Collected data
↓↓↓

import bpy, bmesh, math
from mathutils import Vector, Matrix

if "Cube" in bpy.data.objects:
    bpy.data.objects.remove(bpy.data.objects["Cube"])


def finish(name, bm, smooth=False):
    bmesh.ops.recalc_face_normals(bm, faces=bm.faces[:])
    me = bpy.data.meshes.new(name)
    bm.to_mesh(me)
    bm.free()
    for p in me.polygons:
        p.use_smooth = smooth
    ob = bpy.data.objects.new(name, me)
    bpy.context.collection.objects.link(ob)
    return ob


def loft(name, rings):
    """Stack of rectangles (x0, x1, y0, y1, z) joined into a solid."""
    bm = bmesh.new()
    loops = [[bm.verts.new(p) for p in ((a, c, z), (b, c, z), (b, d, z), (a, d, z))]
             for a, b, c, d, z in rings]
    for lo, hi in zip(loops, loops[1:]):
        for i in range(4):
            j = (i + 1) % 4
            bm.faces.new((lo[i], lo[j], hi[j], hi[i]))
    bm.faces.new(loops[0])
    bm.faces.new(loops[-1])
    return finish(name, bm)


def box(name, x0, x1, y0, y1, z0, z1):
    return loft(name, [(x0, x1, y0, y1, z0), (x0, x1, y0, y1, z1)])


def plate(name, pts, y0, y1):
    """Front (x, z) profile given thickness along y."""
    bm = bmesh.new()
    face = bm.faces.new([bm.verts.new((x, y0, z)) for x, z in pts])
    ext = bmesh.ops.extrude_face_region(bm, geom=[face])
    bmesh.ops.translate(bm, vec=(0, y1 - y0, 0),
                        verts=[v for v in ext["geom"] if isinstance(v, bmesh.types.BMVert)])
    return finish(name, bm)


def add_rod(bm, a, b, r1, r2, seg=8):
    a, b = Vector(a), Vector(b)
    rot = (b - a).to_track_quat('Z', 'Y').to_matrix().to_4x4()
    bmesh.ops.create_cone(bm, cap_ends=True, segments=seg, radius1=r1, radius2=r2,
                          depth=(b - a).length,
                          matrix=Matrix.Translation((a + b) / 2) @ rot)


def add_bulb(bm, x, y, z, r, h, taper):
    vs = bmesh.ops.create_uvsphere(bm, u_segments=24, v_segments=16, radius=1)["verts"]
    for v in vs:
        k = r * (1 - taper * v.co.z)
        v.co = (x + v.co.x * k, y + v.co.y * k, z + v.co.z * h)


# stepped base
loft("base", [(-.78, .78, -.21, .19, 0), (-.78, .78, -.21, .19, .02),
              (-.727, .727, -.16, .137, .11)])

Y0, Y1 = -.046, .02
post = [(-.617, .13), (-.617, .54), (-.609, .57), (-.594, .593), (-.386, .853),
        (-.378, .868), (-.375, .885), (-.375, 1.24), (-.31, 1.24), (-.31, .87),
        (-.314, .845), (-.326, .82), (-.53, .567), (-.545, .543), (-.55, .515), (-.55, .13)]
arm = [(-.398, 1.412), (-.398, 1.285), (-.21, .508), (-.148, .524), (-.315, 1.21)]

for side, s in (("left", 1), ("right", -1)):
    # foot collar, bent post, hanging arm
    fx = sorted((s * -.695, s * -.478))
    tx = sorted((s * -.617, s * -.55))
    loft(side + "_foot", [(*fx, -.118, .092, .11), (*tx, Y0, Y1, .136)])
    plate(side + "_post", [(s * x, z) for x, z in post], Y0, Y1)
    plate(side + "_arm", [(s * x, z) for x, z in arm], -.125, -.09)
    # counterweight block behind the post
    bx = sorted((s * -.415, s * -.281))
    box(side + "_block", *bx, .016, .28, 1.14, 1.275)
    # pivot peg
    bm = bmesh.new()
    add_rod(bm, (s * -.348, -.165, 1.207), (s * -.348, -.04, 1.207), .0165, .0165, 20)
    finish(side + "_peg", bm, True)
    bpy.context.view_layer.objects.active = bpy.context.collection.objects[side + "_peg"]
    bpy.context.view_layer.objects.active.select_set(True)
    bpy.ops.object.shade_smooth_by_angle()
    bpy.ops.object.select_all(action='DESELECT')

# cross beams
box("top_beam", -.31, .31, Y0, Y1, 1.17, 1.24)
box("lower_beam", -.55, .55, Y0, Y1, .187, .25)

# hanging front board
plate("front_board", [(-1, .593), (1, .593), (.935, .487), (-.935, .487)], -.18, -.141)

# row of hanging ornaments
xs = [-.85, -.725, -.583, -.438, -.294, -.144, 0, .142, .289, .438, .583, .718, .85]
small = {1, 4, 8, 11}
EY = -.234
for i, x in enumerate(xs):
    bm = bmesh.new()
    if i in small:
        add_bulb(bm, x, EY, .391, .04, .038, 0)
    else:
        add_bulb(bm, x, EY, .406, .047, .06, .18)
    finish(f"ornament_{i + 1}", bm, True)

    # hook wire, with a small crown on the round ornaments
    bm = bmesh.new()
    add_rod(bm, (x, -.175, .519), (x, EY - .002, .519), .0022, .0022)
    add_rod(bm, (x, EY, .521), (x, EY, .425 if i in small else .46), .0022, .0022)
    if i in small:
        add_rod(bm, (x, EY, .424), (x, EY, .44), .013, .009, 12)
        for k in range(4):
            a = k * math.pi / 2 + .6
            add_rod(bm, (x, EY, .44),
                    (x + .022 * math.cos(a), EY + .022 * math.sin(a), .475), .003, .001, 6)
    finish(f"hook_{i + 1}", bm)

↑↑↑

Exercise aim =>
Each line above should be output exactly as written.

Output =>
import bpy, bmesh, math
from mathutils import Vector, Matrix

if "Cube" in bpy.data.objects:
    bpy.data.objects.remove(bpy.data.objects["Cube"])


def finish(name, bm, smooth=False):
    bmesh.ops.recalc_face_normals(bm, faces=bm.faces[:])
    me = bpy.data.meshes.new(name)
    bm.to_mesh(me)
    bm.free()
    for p in me.polygons:
        p.use_smooth = smooth
    ob = bpy.data.objects.new(name, me)
    bpy.context.collection.objects.link(ob)
    return ob


def loft(name, rings):
    """Stack of rectangles (x0, x1, y0, y1, z) joined into a solid."""
    bm = bmesh.new()
    loops = [[bm.verts.new(p) for p in ((a, c, z), (b, c, z), (b, d, z), (a, d, z))]
             for a, b, c, d, z in rings]
    for lo, hi in zip(loops, loops[1:]):
        for i in range(4):
            j = (i + 1) % 4
            bm.faces.new((lo[i], lo[j], hi[j], hi[i]))
    bm.faces.new(loops[0])
    bm.faces.new(loops[-1])
    return finish(name, bm)


def box(name, x0, x1, y0, y1, z0, z1):
    return loft(name, [(x0, x1, y0, y1, z0), (x0, x1, y0, y1, z1)])


def plate(name, pts, y0, y1):
    """Front (x, z) profile given thickness along y."""
    bm = bmesh.new()
    face = bm.faces.new([bm.verts.new((x, y0, z)) for x, z in pts])
    ext = bmesh.ops.extrude_face_region(bm, geom=[face])
    bmesh.ops.translate(bm, vec=(0, y1 - y0, 0),
                        verts=[v for v in ext["geom"] if isinstance(v, bmesh.types.BMVert)])
    return finish(name, bm)


def add_rod(bm, a, b, r1, r2, seg=8):
    a, b = Vector(a), Vector(b)
    rot = (b - a).to_track_quat('Z', 'Y').to_matrix().to_4x4()
    bmesh.ops.create_cone(bm, cap_ends=True, segments=seg, radius1=r1, radius2=r2,
                          depth=(b - a).length,
                          matrix=Matrix.Translation((a + b) / 2) @ rot)


def add_bulb(bm, x, y, z, r, h, taper):
    vs = bmesh.ops.create_uvsphere(bm, u_segments=24, v_segments=16, radius=1)["verts"]
    for v in vs:
        k = r * (1 - taper * v.co.z)
        v.co = (x + v.co.x * k, y + v.co.y * k, z + v.co.z * h)


# stepped base
loft("base", [(-.78, .78, -.21, .19, 0), (-.78, .78, -.21, .19, .02),
              (-.727, .727, -.16, .137, .11)])

Y0, Y1 = -.046, .02
post = [(-.617, .13), (-.617, .54), (-.609, .57), (-.594, .593), (-.386, .853),
        (-.378, .868), (-.375, .885), (-.375, 1.24), (-.31, 1.24), (-.31, .87),
        (-.314, .845), (-.326, .82), (-.53, .567), (-.545, .543), (-.55, .515), (-.55, .13)]
arm = [(-.398, 1.412), (-.398, 1.285), (-.21, .508), (-.148, .524), (-.315, 1.21)]

for side, s in (("left", 1), ("right", -1)):
    # foot collar, bent post, hanging arm
    fx = sorted((s * -.695, s * -.478))
    tx = sorted((s * -.617, s * -.55))
    loft(side + "_foot", [(*fx, -.118, .092, .11), (*tx, Y0, Y1, .136)])
    plate(side + "_post", [(s * x, z) for x, z in post], Y0, Y1)
    plate(side + "_arm", [(s * x, z) for x, z in arm], -.125, -.09)
    # counterweight block behind the post
    bx = sorted((s * -.415, s * -.281))
    box(side + "_block", *bx, .016, .28, 1.14, 1.275)
    # pivot peg
    bm = bmesh.new()
    add_rod(bm, (s * -.348, -.165, 1.207), (s * -.348, -.04, 1.207), .0165, .0165, 20)
    finish(side + "_peg", bm, True)
    bpy.context.view_layer.objects.active = bpy.context.collection.objects[side + "_peg"]
    bpy.context.view_layer.objects.active.select_set(True)
    bpy.ops.object.shade_smooth_by_angle()
    bpy.ops.object.select_all(action='DESELECT')

# cross beams
box("top_beam", -.31, .31, Y0, Y1, 1.17, 1.24)
box("lower_beam", -.55, .55, Y0, Y1, .187, .25)

# hanging front board
plate("front_board", [(-1, .593), (1, .593), (.935, .487), (-.935, .487)], -.18, -.141)

# row of hanging ornaments
xs = [-.85, -.725, -.583, -.438, -.294, -.144, 0, .142, .289, .438, .583, .718, .85]
small = {1, 4, 8, 11}
EY = -.234
for i, x in enumerate(xs):
    bm = bmesh.new()
    if i in small:
        add_bulb(bm, x, EY, .391, .04, .038, 0)
    else:
        add_bulb(bm, x, EY, .406, .047, .06, .18)
    finish(f"ornament_{i + 1}", bm, True)

    # hook wire, with a small crown on the round ornaments
    bm = bmesh.new()
    add_rod(bm, (x, -.175, .519), (x, EY - .002, .519), .0022, .0022)
    add_rod(bm, (x, EY, .521), (x, EY, .425 if i in small else .46), .0022, .0022)
    if i in small:
        add_rod(bm, (x, EY, .424), (x, EY, .44), .013, .009, 12)
        for k in range(4):
            a = k * math.pi / 2 + .6
            add_rod(bm, (x, EY, .44),
                    (x + .022 * math.cos(a), EY + .022 * math.sin(a), .475), .003, .001, 6)
    finish(f"hook_{i + 1}", bm)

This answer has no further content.